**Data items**
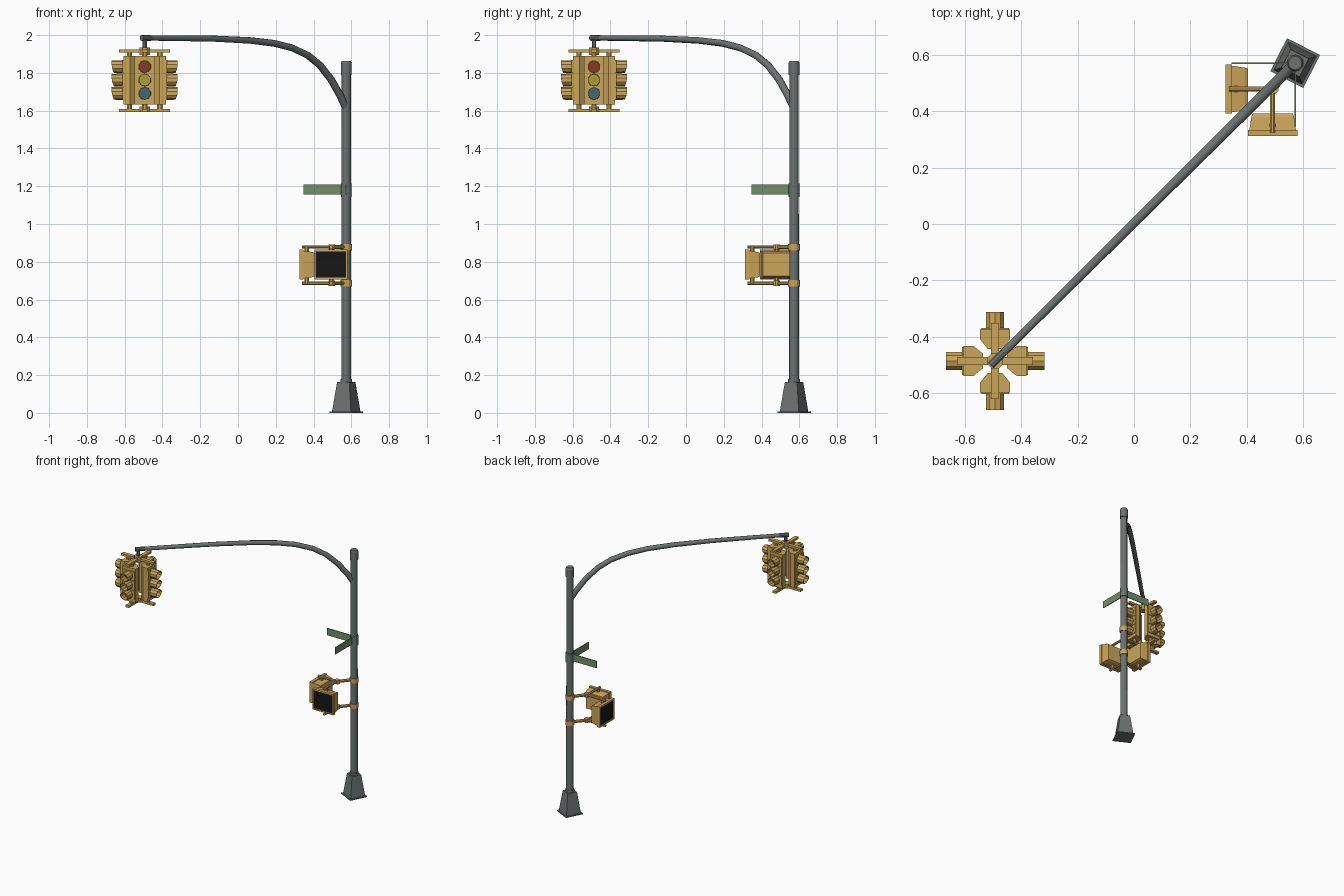
import bpy, bmesh, math
from mathutils import Vector, Matrix

if "Cube" in bpy.data.objects:
    bpy.data.objects.remove(bpy.data.objects["Cube"])


def material(name, rgb):
    m = bpy.data.materials.new(name)
    m.diffuse_color = (*rgb, 1)
    m.use_nodes = True
    m.node_tree.nodes["Principled BSDF"].inputs["Base Color"].default_value = m.diffuse_color
    return m


GREY = material("pole_grey", (0.15, 0.17, 0.165))
GOLD = material("signal_yellow", (0.60, 0.38, 0.10))
GREEN = material("sign_green", (0.17, 0.28, 0.14))
BLACK = material("screen_black", (0.008, 0.008, 0.008))
RED = material("red_lens", (0.24, 0.04, 0.015))
AMBER = material("amber_lens", (0.40, 0.34, 0.03))
TEAL = material("green_lens", (0.06, 0.14, 0.16))
UP = Vector((0, 0, 1))


def loft(name, rings, mat, xf=Matrix(), closed=False, smooth=False):
    """Skin equal-length rings of points; cap the ends, or join last to first."""
    bm = bmesh.new()
    vs = [[bm.verts.new(xf @ Vector(p)) for p in r] for r in rings]
    n = len(vs[0])
    pairs = list(zip(vs, vs[1:])) + ([(vs[-1], vs[0])] if closed else [])
    for a, b in pairs:
        for i in range(n):
            bm.faces.new((a[i], a[(i + 1) % n], b[(i + 1) % n], b[i]))
    if not closed:
        bm.faces.new(vs[0])
        bm.faces.new(vs[-1])
    bmesh.ops.recalc_face_normals(bm, faces=bm.faces)
    for f in bm.faces:
        f.smooth = smooth and len(f.verts) == 4
    me = bpy.data.meshes.new(name)
    bm.to_mesh(me)
    bm.free()
    me.materials.append(mat)
    ob = bpy.data.objects.new(name, me)
    bpy.context.collection.objects.link(ob)
    return ob


def circle(c, axis, r, n, phase=0.5):
    axis = Vector(axis).normalized()
    u = axis.orthogonal() if abs(axis.z) > 0.99 else axis.cross(UP)
    u.normalize()
    w = axis.cross(u)
    return [Vector(c) + r * (math.cos(t) * u + math.sin(t) * w)
            for t in (2 * math.pi * (i + phase) / n for i in range(n))]


def rod(name, a, b, r, mat, xf=Matrix(), n=8, r2=None):
    d = Vector(b) - Vector(a)
    return loft(name, [circle(a, d, r, n), circle(b, d, r2 or r, n)], mat, xf)


def rect(y, w, z0, z1):
    return [(-w / 2, y, z0), (w / 2, y, z0), (w / 2, y, z1), (-w / 2, y, z1)]


def box(name, lo, hi, mat, xf=Matrix()):
    cx = (lo[0] + hi[0]) / 2
    w = hi[0] - lo[0]
    return loft(name, [rect(y, w, lo[2], hi[2]) for y in (lo[1], hi[1])],
                mat, xf @ Matrix.Translation((cx, 0, 0)))


def place(x, y, deg=0):
    return Matrix.Translation((x, y, 0)) @ Matrix.Rotation(math.radians(deg), 4, 'Z')


PX, PY = 0.573, 0.572      # pole axis
HX, HY = -0.494, -0.487    # hanging signal axis
JX, JY = 0.497, 0.480      # pedestrian bracket junction
pole = place(PX, PY)


# Base: plate and tapered pedestal, turned on the pole axis
def square(z, d):
    return [(d * math.cos(math.radians(18 + 90 * i)),
             d * math.sin(math.radians(18 + 90 * i)), z) for i in range(4)]


loft("base_plate", [square(0, 0.093), square(0.008, 0.093)], GREY, pole)
loft("base_pedestal", [square(0.008, 0.079), square(0.163, 0.051)], GREY, pole)

# Pole, foot ring and cap
rod("pole", (0, 0, 0.16), (0, 0, 1.80), 0.026, GREY, pole, 12, 0.024)
rod("pole_foot_ring", (0, 0, 0.16), (0, 0, 0.18), 0.031, GREY, pole, 12)
loft("pole_cap", [circle((0, 0, z), UP, r, 12) for z, r in
                  ((1.79, 0.029), (1.852, 0.029), (1.863, 0.024))], GREY, pole)

# Curved mast arm, swept along the diagonal
path = [(0.0, 1.61), (0.03, 1.68), (0.075, 1.765), (0.13, 1.84), (0.19, 1.893),
        (0.27, 1.933), (0.36, 1.957), (0.48, 1.972), (0.65, 1.981),
        (0.85, 1.984), (1.0, 1.985)]
far = Vector((HX - PX, HY - PY, 0))
pts = [Vector((PX, PY, z)) + far * t for t, z in path]
rings = []
for i, p in enumerate(pts):
    d = pts[min(i + 1, len(pts) - 1)] - pts[max(i - 1, 0)]
    rings.append(circle(p, d, 0.020 - 0.006 * path[i][0], 10))
loft("mast_arm", rings, GREY, smooth=True)
end = pts[-1]
fd = far.normalized()
rod("arm_end_sleeve", end - fd * 0.045, end + fd * 0.022, 0.0155, GREY, n=10)

# Signal hanger and hubs
hang = place(HX, HY)
rod("signal_hanger", (0, 0, 1.925), (0, 0, 1.985), 0.012, GREY, hang)
rod("top_hub", (0, 0, 1.895), (0, 0, 1.935), 0.03, GOLD, hang)
rod("bottom_hub", (0, 0, 1.592), (0, 0, 1.622), 0.03, GOLD, hang)

# Four signal heads, each modelled facing the front
LENSES = ((1.833, RED, "red"), (1.762, AMBER, "amber"), (1.691, TEAL, "green"))
PROFILE = [(-0.054, -0.112), (0.054, -0.112), (0.054, -0.078),
           (0.025, -0.042), (-0.025, -0.042), (-0.054, -0.078)]
for k, side in enumerate(("front", "right", "back", "left")):
    xf = place(HX, HY, 90 * k)
    loft(side + "_signal_body", [[(x, y, z) for x, y in PROFILE]
                                 for z in (1.633, 1.889)], GOLD, xf)
    for z, b0, b1 in ((1.915, 1.885, 1.92), (1.602, 1.60, 1.637)):
        box(side + "_signal_bracket", (-0.014, -0.135, z - 0.008),
            (0.014, 0, z + 0.008), GOLD, xf)
        rod(side + "_signal_stub", (0, -0.08, b0), (0, -0.08, b1), 0.015, GOLD, xf)
    for z, mat, colour in LENSES:
        box(side + "_signal_door", (-0.049, -0.118, z - 0.034),
            (0.049, -0.11, z + 0.034), GOLD, xf)
        rod(side + "_" + colour + "_lens", (0, -0.117, z), (0, -0.122, z),
            0.031, mat, xf, 10)
        # open tunnel visor, a little shorter at the bottom
        tube = []
        for y, r in ((-0.116, 0.034), (-0.175, 0.033), (-0.175, 0.030), (-0.116, 0.030)):
            ring = circle((0, y, z), (0, 1, 0), r, 10)
            if y < -0.15:
                for p in ring:
                    p.y += max(0, z - p.z) * 0.35
            tube.append(ring)
        loft(side + "_" + colour + "_visor", tube, GOLD, xf, closed=True)

# Two street name blades and their collar
rod("sign_collar", (0, 0, 1.142), (0, 0, 1.215), 0.029, GREY, pole, 12)
for k, side in ((0, "front"), (-90, "left")):
    box(side + "_street_sign", (-0.003, -0.226, 1.155), (0.003, -0.02, 1.208),
        GREEN, place(PX, PY, k))

# Pedestrian signal brackets: collar, diagonal link and junction
for z in (0.878, 0.686):
    rod("bracket_collar", (0, 0, z - 0.017), (0, 0, z + 0.017), 0.031, GOLD, pole, 12)
    rod("bracket_link", (PX, PY, z), (JX, JY, z), 0.011, GOLD)
    rod("bracket_junction", (JX, JY, z - 0.014), (JX, JY, z + 0.014), 0.018, GOLD)

# Two pedestrian signals, each modelled facing the front
for k, side in ((0, "front"), (-90, "left")):
    xf = place(JX - 0.004, JY, k)
    for z, s in ((0.878, -1), (0.686, 1)):
        rod(side + "_walk_arm", (0, 0, z), (0, -0.155, z), 0.0095, GOLD, xf)
        rod(side + "_walk_stub", (0, -0.13, z), (0, -0.13, z + s * 0.04), 0.013, GOLD, xf)
    # tapered case with a recessed front
    loft(side + "_walk_case", [
        rect(-0.088, 0.145, 0.724, 0.846), rect(-0.100, 0.152, 0.718, 0.852),
        rect(-0.145, 0.165, 0.712, 0.858), rect(-0.145, 0.175, 0.707, 0.864),
        rect(-0.168, 0.175, 0.707, 0.864), rect(-0.168, 0.159, 0.717, 0.854),
        rect(-0.158, 0.157, 0.718, 0.853)], GOLD, xf)
    box(side + "_walk_screen", (-0.0785, -0.163, 0.7175), (0.0785, -0.156, 0.8535), BLACK, xf)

**To do**
Print exactly the lines above from the one with "m.use_nodes = True" to the one with "(0.008, 0.008, 0.008))", including both.

**Answer for this exercise**
    m.use_nodes = True
    m.node_tree.nodes["Principled BSDF"].inputs["Base Color"].default_value = m.diffuse_color
    return m


GREY = material("pole_grey", (0.15, 0.17, 0.165))
GOLD = material("signal_yellow", (0.60, 0.38, 0.10))
GREEN = material("sign_green", (0.17, 0.28, 0.14))
BLACK = material("screen_black", (0.008, 0.008, 0.008))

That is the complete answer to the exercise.